After an initial period of disinterest in the New World, the British began a massive colonial push, achieving basic hegemony over the Northern half of the eastern seaboard by the early 18th Century. Once the potential of financial profit was realized, the British came to recognize even more advantages of colonizing the region, especially the noble challenge of participating in a heroic epic, transporting civilization and the Christian religion.
The initial motivation was focused upon profits that could be obtained by privateers. After a three-year period of preying upon Spanish ships bringing bullion from the Americas to Europe, Sir Francis Drake has amassed several million dollars worth of profit. This led British investors to finance even more privateers (Earle, p. 478-479).
Sir Walter Raleigh came back from exploratory excursions, promising extravagant riches. Based upon Drake’s experience, this was a real possibility. In reality, this was an extension of England’s conflict with Spain, but as it played out in the Americas, the potential benefit of investors and those engaged in colonization motivated many settlers. Many envisioned Virginia as a land of great riches, referring to gold and the like; in reality, Virginia was not rich in those sorts of resources (James, p. 4-5).
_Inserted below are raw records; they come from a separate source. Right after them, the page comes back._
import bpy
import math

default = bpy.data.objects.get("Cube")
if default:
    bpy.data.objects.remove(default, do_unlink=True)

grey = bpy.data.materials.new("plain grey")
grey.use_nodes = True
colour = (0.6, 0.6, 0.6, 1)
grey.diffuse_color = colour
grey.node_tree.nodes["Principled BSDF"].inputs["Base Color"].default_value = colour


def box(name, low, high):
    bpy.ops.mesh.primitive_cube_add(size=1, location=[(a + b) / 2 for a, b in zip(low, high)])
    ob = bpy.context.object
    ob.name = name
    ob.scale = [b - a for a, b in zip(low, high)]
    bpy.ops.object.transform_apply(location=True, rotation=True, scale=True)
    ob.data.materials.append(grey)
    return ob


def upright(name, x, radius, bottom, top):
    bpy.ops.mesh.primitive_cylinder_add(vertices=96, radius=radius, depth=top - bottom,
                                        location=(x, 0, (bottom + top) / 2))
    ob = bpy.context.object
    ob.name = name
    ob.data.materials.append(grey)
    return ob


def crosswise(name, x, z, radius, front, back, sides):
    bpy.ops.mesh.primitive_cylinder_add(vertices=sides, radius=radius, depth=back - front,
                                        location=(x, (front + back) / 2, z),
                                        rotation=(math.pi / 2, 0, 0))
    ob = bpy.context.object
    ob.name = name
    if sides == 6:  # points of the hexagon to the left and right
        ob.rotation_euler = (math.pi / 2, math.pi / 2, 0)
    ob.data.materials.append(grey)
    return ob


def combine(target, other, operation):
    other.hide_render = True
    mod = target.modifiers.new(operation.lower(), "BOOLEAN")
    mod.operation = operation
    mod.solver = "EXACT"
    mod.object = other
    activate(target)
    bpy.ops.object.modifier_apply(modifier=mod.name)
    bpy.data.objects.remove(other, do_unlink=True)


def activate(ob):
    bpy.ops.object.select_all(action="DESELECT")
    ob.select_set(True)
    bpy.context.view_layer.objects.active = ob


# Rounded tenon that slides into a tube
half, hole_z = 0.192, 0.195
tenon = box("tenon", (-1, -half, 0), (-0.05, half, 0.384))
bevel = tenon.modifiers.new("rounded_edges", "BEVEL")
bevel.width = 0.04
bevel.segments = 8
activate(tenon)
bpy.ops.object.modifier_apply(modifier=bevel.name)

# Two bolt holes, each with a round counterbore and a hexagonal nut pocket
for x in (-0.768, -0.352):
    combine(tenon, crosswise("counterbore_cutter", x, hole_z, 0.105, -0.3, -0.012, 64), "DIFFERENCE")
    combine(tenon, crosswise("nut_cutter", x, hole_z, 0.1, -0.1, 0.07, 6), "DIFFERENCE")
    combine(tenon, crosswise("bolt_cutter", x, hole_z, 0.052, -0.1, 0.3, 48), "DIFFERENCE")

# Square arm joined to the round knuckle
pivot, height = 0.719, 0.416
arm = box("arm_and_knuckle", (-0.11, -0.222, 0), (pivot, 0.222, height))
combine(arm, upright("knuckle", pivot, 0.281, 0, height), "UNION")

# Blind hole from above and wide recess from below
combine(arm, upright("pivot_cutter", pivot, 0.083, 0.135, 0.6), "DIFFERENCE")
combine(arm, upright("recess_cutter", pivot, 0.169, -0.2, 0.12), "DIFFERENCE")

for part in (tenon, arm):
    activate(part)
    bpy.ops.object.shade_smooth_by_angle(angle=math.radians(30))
Eventually, the attraction to British colonists came to be the opportunity to receive land, carve a lucrative plantation out of the wilderness, and accumulate wealth via agriculture. This would allow the British homeland to rely on her own colonies for natural resources, such as timber and foodstuff, rather than on other, sometimes antagonistic nations. Virginia was assumed to have a similar climate to Spain, and therefore be able to produce similar crops (James, p. 6). Early settlers found that this was not the case and disease and lackluster crops almost led to their failure.
As Britain continued to spar with Spain, colonization to the New World was also seen as a way for the protestant British to keep an upper hand. Normally anti-Catholic, the British could send her protestant colonists to acquire land, thereby keeping the Catholic Spanish from doing so. This was also seen as a way to curb unemployment in Britain, putting the non-working populace to good use in the competition with the Spanish (Earle, p. 481).
While such a call did not appeal to every person, it did prompt certain adventurous souls to make the effort. The promise of land, wealth, and British anti-Catholic control of North America motivated many to accept the challenge. Some of these simply desired to carry England with them to the New World, while others desired to create something new – a new culture for a new land (Jordan, p. 491). This type of epic endeavor appealed to those who saw themselves in the mold of prior British heroes. For them, the acquisition of wealth, honor, prestige, and British/protestant hegemony was akin to being a warrior (James, p. 4).
The religious benefit of immigrating should also be considered. England desired to be rid of Catholics, and though they were excluded from Virginia, other settlements were more accommodating. This would create a more homogenous religious climate back in England, allowing the religious minorities to have their own colonies in North America (James, p. 10).
Ultimately, the early days of British attempts at colonizing found their genesis in the potential of riches, which never really went away, though the focus changed from privateering, to prospecting, and eventually to agriculture. The opportunity to tame an uncivilized land (as seen by the Europeans) proved too tempting for some hardy adventurers to pass up. As they acquired land, forging their colonies, they were able to push the Catholic Spanish further south, and to establish British Control of the majority of North America.
Earle, Carville. “Pioneers of Providence: The Anglo-American Experience, 1492-1792.” Annals of the Association of American Geographers , Vol. 82, No. 3 (Sep., 1992), pp. 478-499
James, Lawrence. The Rise and Fall of the British Empire. New York, St. Martin’s Griffin, 1994.
Jordan, Terry G. “Presidential Address: Preadaptation and European Colonization in Rural North America.” Annals of the Association of American Geographers, Vol. 79, No. 4 (Dec., 1989), pp. 489-500